[Rendered images with source text]
- - - -

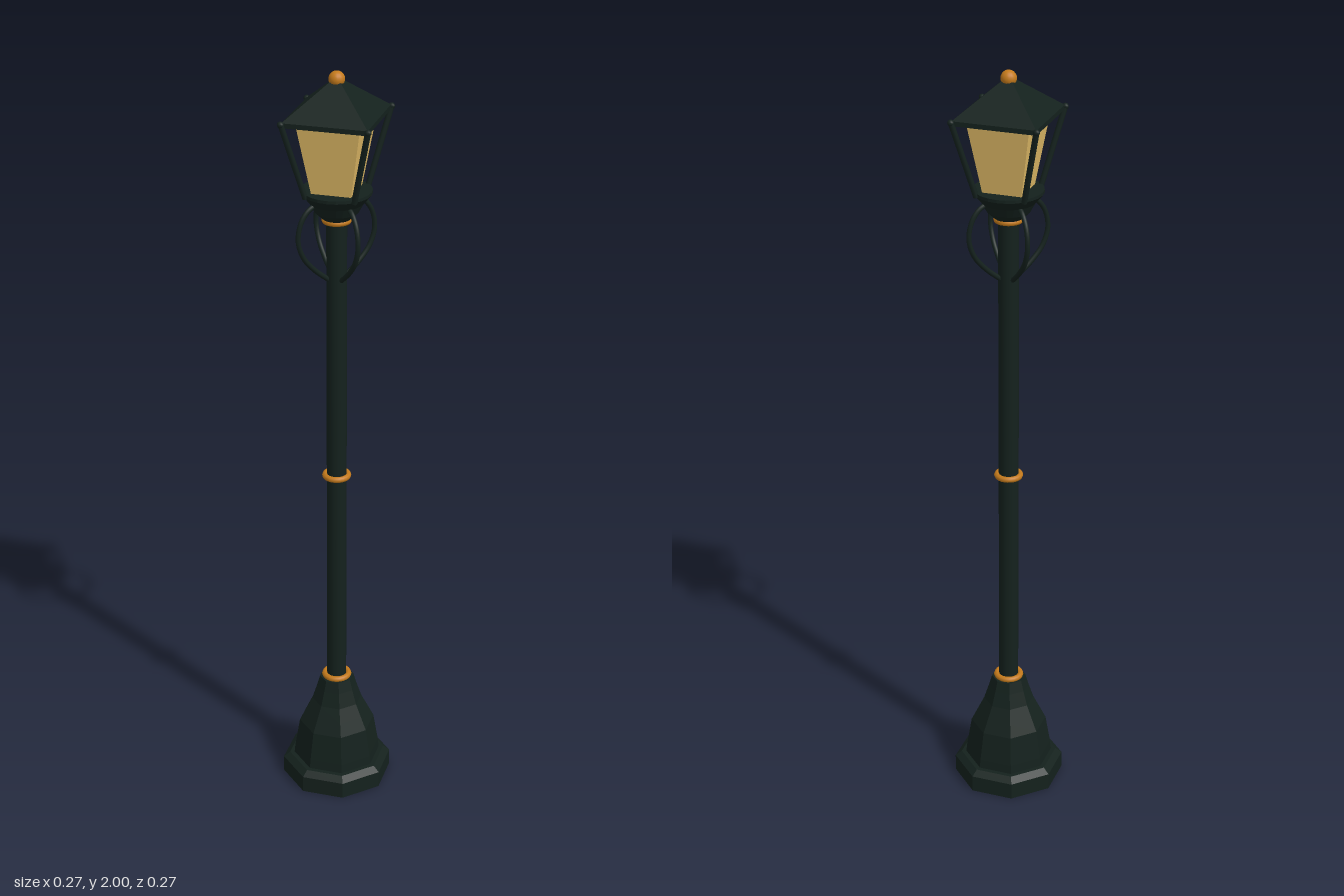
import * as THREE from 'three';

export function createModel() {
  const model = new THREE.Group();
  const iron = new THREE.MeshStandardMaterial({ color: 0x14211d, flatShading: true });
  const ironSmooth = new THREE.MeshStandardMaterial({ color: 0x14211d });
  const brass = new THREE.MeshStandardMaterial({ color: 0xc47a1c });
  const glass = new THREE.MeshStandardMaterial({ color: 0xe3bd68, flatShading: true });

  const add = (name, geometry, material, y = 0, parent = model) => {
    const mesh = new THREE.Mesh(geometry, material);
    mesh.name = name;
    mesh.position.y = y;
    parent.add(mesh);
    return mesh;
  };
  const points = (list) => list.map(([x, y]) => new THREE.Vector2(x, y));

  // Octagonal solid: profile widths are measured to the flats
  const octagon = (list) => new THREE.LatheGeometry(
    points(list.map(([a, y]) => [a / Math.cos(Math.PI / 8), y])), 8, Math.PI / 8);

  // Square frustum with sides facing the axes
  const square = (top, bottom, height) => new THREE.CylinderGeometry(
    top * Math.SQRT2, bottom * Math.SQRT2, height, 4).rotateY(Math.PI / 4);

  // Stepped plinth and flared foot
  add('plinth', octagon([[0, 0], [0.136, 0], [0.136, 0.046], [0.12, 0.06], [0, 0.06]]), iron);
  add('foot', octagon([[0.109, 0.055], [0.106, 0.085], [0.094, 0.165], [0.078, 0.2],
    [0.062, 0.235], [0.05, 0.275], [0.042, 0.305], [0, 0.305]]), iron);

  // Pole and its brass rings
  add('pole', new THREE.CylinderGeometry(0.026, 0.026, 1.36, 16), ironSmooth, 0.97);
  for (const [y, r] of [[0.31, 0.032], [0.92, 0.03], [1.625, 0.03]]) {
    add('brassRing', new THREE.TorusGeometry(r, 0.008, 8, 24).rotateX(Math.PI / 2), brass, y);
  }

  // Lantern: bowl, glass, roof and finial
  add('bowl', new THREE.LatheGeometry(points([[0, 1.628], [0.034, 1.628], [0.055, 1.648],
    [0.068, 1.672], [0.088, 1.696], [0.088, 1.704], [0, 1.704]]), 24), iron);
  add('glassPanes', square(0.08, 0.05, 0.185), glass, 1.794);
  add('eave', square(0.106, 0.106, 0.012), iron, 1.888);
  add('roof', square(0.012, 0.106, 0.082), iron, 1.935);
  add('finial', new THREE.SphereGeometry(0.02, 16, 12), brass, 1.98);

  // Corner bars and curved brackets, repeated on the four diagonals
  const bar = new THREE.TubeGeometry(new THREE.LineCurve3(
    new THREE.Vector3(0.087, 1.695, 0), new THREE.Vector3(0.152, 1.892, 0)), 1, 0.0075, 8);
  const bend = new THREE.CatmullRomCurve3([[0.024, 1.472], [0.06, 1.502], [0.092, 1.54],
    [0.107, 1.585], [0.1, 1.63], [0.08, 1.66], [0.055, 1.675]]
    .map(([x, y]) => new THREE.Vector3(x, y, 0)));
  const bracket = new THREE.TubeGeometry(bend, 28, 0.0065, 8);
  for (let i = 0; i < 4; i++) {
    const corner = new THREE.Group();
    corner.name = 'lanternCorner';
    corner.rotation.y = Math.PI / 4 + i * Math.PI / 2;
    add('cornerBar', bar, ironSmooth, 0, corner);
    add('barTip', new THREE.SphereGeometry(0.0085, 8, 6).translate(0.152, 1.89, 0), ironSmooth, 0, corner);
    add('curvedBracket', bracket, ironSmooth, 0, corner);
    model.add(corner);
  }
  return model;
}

- - - -

● Try it:
The lines above from the one containing "const bend = new" through the one containing "for (let i = 0;" are to be set down exactly, and no others.

● Solution:
  const bend = new THREE.CatmullRomCurve3([[0.024, 1.472], [0.06, 1.502], [0.092, 1.54],
    [0.107, 1.585], [0.1, 1.63], [0.08, 1.66], [0.055, 1.675]]
    .map(([x, y]) => new THREE.Vector3(x, y, 0)));
  const bracket = new THREE.TubeGeometry(bend, 28, 0.0065, 8);
  for (let i = 0; i < 4; i++) {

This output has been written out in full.